** Opening Provided data block **

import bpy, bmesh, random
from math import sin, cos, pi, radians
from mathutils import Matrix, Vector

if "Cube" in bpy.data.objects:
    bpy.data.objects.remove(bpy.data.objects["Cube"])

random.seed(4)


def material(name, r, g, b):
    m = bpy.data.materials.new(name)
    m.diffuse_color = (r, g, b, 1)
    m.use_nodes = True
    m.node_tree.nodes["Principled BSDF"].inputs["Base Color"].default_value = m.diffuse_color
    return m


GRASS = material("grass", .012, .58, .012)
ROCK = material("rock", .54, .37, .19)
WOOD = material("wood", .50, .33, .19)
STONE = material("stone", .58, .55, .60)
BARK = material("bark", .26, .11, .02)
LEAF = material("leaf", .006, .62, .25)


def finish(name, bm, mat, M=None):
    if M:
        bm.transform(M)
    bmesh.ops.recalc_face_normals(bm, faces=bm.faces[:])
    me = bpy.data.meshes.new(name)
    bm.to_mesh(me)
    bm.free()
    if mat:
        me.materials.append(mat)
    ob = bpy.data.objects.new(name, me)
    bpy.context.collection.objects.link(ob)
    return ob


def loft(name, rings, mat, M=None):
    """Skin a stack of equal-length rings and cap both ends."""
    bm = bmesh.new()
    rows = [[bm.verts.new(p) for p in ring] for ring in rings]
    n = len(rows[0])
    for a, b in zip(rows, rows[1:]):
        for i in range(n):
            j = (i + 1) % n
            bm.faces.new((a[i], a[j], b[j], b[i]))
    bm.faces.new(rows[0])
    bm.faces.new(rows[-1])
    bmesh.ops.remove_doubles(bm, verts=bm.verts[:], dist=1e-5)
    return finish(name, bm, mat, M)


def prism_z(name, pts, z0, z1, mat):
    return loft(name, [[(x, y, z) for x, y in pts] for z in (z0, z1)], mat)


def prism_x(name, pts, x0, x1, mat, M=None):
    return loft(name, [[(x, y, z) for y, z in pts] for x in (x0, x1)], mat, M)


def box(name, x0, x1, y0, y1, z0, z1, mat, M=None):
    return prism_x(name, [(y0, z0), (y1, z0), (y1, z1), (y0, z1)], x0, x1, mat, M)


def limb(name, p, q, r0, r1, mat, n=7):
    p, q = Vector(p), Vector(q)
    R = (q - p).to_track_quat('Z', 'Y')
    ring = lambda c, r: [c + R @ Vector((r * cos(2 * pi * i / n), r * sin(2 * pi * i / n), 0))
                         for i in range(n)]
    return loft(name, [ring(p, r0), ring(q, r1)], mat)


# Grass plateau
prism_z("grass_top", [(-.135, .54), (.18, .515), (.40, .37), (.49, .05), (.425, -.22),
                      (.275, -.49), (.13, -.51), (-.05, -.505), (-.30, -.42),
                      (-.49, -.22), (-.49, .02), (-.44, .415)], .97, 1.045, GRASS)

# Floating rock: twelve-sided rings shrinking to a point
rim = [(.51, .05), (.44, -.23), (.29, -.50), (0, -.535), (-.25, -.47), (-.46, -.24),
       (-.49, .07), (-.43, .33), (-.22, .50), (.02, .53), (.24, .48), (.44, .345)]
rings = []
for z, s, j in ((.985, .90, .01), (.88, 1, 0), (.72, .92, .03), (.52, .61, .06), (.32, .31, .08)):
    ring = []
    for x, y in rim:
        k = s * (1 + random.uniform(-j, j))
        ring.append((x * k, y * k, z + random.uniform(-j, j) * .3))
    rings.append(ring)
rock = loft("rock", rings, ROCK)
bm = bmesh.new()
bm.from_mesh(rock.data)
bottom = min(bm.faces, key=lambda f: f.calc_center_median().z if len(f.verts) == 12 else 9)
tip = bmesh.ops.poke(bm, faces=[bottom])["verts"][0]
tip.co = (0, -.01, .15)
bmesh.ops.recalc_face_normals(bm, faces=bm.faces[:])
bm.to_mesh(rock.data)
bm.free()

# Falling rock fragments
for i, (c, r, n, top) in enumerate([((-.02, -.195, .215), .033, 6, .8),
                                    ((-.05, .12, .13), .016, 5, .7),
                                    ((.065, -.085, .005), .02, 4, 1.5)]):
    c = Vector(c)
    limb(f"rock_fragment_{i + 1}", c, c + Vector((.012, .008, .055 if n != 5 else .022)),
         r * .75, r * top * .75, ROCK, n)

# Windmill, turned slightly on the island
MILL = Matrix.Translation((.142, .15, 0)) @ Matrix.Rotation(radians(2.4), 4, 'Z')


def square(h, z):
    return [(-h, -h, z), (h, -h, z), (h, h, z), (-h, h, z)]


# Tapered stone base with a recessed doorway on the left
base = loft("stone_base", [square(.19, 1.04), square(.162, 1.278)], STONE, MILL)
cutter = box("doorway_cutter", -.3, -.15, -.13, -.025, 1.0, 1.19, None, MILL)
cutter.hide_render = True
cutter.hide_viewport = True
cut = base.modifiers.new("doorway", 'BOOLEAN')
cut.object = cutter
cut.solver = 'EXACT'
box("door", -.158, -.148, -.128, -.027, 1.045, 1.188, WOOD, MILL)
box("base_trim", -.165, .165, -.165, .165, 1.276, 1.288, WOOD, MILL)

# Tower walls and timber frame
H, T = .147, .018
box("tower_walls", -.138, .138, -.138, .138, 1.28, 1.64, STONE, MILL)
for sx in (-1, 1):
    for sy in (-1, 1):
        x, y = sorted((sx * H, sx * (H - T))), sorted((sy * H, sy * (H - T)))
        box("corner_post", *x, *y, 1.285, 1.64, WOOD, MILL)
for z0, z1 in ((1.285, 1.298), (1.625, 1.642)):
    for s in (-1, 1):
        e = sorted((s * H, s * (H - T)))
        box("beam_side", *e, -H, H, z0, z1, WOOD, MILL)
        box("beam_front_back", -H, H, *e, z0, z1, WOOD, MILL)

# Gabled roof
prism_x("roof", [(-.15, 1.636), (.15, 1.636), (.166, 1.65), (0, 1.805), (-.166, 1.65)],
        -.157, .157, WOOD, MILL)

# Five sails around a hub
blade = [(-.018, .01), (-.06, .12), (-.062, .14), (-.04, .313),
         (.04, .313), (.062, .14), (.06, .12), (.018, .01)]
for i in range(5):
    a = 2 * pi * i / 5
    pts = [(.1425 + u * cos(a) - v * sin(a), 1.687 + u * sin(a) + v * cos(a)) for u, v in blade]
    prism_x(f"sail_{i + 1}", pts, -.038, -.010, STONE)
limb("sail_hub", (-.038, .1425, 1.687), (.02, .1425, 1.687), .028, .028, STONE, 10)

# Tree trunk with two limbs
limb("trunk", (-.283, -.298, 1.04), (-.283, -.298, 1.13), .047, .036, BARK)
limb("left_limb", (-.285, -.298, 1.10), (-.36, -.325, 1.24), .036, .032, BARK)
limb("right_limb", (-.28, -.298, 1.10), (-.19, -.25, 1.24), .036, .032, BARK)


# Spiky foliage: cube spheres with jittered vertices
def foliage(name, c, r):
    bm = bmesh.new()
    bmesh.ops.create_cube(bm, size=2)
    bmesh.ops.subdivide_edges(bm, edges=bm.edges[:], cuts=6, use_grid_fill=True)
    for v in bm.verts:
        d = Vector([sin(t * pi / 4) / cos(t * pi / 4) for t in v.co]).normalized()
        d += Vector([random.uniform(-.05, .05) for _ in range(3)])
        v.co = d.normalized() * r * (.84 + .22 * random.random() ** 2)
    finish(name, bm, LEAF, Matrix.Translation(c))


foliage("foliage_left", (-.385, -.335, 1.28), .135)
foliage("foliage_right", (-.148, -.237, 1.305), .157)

** Closing Provided data block **

How to complete this task: After reading through the records, retype all of them exactly.

Answer space:
import bpy, bmesh, random
from math import sin, cos, pi, radians
from mathutils import Matrix, Vector

if "Cube" in bpy.data.objects:
    bpy.data.objects.remove(bpy.data.objects["Cube"])

random.seed(4)


def material(name, r, g, b):
    m = bpy.data.materials.new(name)
    m.diffuse_color = (r, g, b, 1)
    m.use_nodes = True
    m.node_tree.nodes["Principled BSDF"].inputs["Base Color"].default_value = m.diffuse_color
    return m


GRASS = material("grass", .012, .58, .012)
ROCK = material("rock", .54, .37, .19)
WOOD = material("wood", .50, .33, .19)
STONE = material("stone", .58, .55, .60)
BARK = material("bark", .26, .11, .02)
LEAF = material("leaf", .006, .62, .25)


def finish(name, bm, mat, M=None):
    if M:
        bm.transform(M)
    bmesh.ops.recalc_face_normals(bm, faces=bm.faces[:])
    me = bpy.data.meshes.new(name)
    bm.to_mesh(me)
    bm.free()
    if mat:
        me.materials.append(mat)
    ob = bpy.data.objects.new(name, me)
    bpy.context.collection.objects.link(ob)
    return ob


def loft(name, rings, mat, M=None):
    """Skin a stack of equal-length rings and cap both ends."""
    bm = bmesh.new()
    rows = [[bm.verts.new(p) for p in ring] for ring in rings]
    n = len(rows[0])
    for a, b in zip(rows, rows[1:]):
        for i in range(n):
            j = (i + 1) % n
            bm.faces.new((a[i], a[j], b[j], b[i]))
    bm.faces.new(rows[0])
    bm.faces.new(rows[-1])
    bmesh.ops.remove_doubles(bm, verts=bm.verts[:], dist=1e-5)
    return finish(name, bm, mat, M)


def prism_z(name, pts, z0, z1, mat):
    return loft(name, [[(x, y, z) for x, y in pts] for z in (z0, z1)], mat)


def prism_x(name, pts, x0, x1, mat, M=None):
    return loft(name, [[(x, y, z) for y, z in pts] for x in (x0, x1)], mat, M)


def box(name, x0, x1, y0, y1, z0, z1, mat, M=None):
    return prism_x(name, [(y0, z0), (y1, z0), (y1, z1), (y0, z1)], x0, x1, mat, M)


def limb(name, p, q, r0, r1, mat, n=7):
    p, q = Vector(p), Vector(q)
    R = (q - p).to_track_quat('Z', 'Y')
    ring = lambda c, r: [c + R @ Vector((r * cos(2 * pi * i / n), r * sin(2 * pi * i / n), 0))
                         for i in range(n)]
    return loft(name, [ring(p, r0), ring(q, r1)], mat)


# Grass plateau
prism_z("grass_top", [(-.135, .54), (.18, .515), (.40, .37), (.49, .05), (.425, -.22),
                      (.275, -.49), (.13, -.51), (-.05, -.505), (-.30, -.42),
                      (-.49, -.22), (-.49, .02), (-.44, .415)], .97, 1.045, GRASS)

# Floating rock: twelve-sided rings shrinking to a point
rim = [(.51, .05), (.44, -.23), (.29, -.50), (0, -.535), (-.25, -.47), (-.46, -.24),
       (-.49, .07), (-.43, .33), (-.22, .50), (.02, .53), (.24, .48), (.44, .345)]
rings = []
for z, s, j in ((.985, .90, .01), (.88, 1, 0), (.72, .92, .03), (.52, .61, .06), (.32, .31, .08)):
    ring = []
    for x, y in rim:
        k = s * (1 + random.uniform(-j, j))
        ring.append((x * k, y * k, z + random.uniform(-j, j) * .3))
    rings.append(ring)
rock = loft("rock", rings, ROCK)
bm = bmesh.new()
bm.from_mesh(rock.data)
bottom = min(bm.faces, key=lambda f: f.calc_center_median().z if len(f.verts) == 12 else 9)
tip = bmesh.ops.poke(bm, faces=[bottom])["verts"][0]
tip.co = (0, -.01, .15)
bmesh.ops.recalc_face_normals(bm, faces=bm.faces[:])
bm.to_mesh(rock.data)
bm.free()

# Falling rock fragments
for i, (c, r, n, top) in enumerate([((-.02, -.195, .215), .033, 6, .8),
                                    ((-.05, .12, .13), .016, 5, .7),
                                    ((.065, -.085, .005), .02, 4, 1.5)]):
    c = Vector(c)
    limb(f"rock_fragment_{i + 1}", c, c + Vector((.012, .008, .055 if n != 5 else .022)),
         r * .75, r * top * .75, ROCK, n)

# Windmill, turned slightly on the island
MILL = Matrix.Translation((.142, .15, 0)) @ Matrix.Rotation(radians(2.4), 4, 'Z')


def square(h, z):
    return [(-h, -h, z), (h, -h, z), (h, h, z), (-h, h, z)]


# Tapered stone base with a recessed doorway on the left
base = loft("stone_base", [square(.19, 1.04), square(.162, 1.278)], STONE, MILL)
cutter = box("doorway_cutter", -.3, -.15, -.13, -.025, 1.0, 1.19, None, MILL)
cutter.hide_render = True
cutter.hide_viewport = True
cut = base.modifiers.new("doorway", 'BOOLEAN')
cut.object = cutter
cut.solver = 'EXACT'
box("door", -.158, -.148, -.128, -.027, 1.045, 1.188, WOOD, MILL)
box("base_trim", -.165, .165, -.165, .165, 1.276, 1.288, WOOD, MILL)

# Tower walls and timber frame
H, T = .147, .018
box("tower_walls", -.138, .138, -.138, .138, 1.28, 1.64, STONE, MILL)
for sx in (-1, 1):
    for sy in (-1, 1):
        x, y = sorted((sx * H, sx * (H - T))), sorted((sy * H, sy * (H - T)))
        box("corner_post", *x, *y, 1.285, 1.64, WOOD, MILL)
for z0, z1 in ((1.285, 1.298), (1.625, 1.642)):
    for s in (-1, 1):
        e = sorted((s * H, s * (H - T)))
        box("beam_side", *e, -H, H, z0, z1, WOOD, MILL)
        box("beam_front_back", -H, H, *e, z0, z1, WOOD, MILL)

# Gabled roof
prism_x("roof", [(-.15, 1.636), (.15, 1.636), (.166, 1.65), (0, 1.805), (-.166, 1.65)],
        -.157, .157, WOOD, MILL)

# Five sails around a hub
blade = [(-.018, .01), (-.06, .12), (-.062, .14), (-.04, .313),
         (.04, .313), (.062, .14), (.06, .12), (.018, .01)]
for i in range(5):
    a = 2 * pi * i / 5
    pts = [(.1425 + u * cos(a) - v * sin(a), 1.687 + u * sin(a) + v * cos(a)) for u, v in blade]
    prism_x(f"sail_{i + 1}", pts, -.038, -.010, STONE)
limb("sail_hub", (-.038, .1425, 1.687), (.02, .1425, 1.687), .028, .028, STONE, 10)

# Tree trunk with two limbs
limb("trunk", (-.283, -.298, 1.04), (-.283, -.298, 1.13), .047, .036, BARK)
limb("left_limb", (-.285, -.298, 1.10), (-.36, -.325, 1.24), .036, .032, BARK)
limb("right_limb", (-.28, -.298, 1.10), (-.19, -.25, 1.24), .036, .032, BARK)


# Spiky foliage: cube spheres with jittered vertices
def foliage(name, c, r):
    bm = bmesh.new()
    bmesh.ops.create_cube(bm, size=2)
    bmesh.ops.subdivide_edges(bm, edges=bm.edges[:], cuts=6, use_grid_fill=True)
    for v in bm.verts:
        d = Vector([sin(t * pi / 4) / cos(t * pi / 4) for t in v.co]).normalized()
        d += Vector([random.uniform(-.05, .05) for _ in range(3)])
        v.co = d.normalized() * r * (.84 + .22 * random.random() ** 2)
    finish(name, bm, LEAF, Matrix.Translation(c))


foliage("foliage_left", (-.385, -.335, 1.28), .135)
foliage("foliage_right", (-.148, -.237, 1.305), .157)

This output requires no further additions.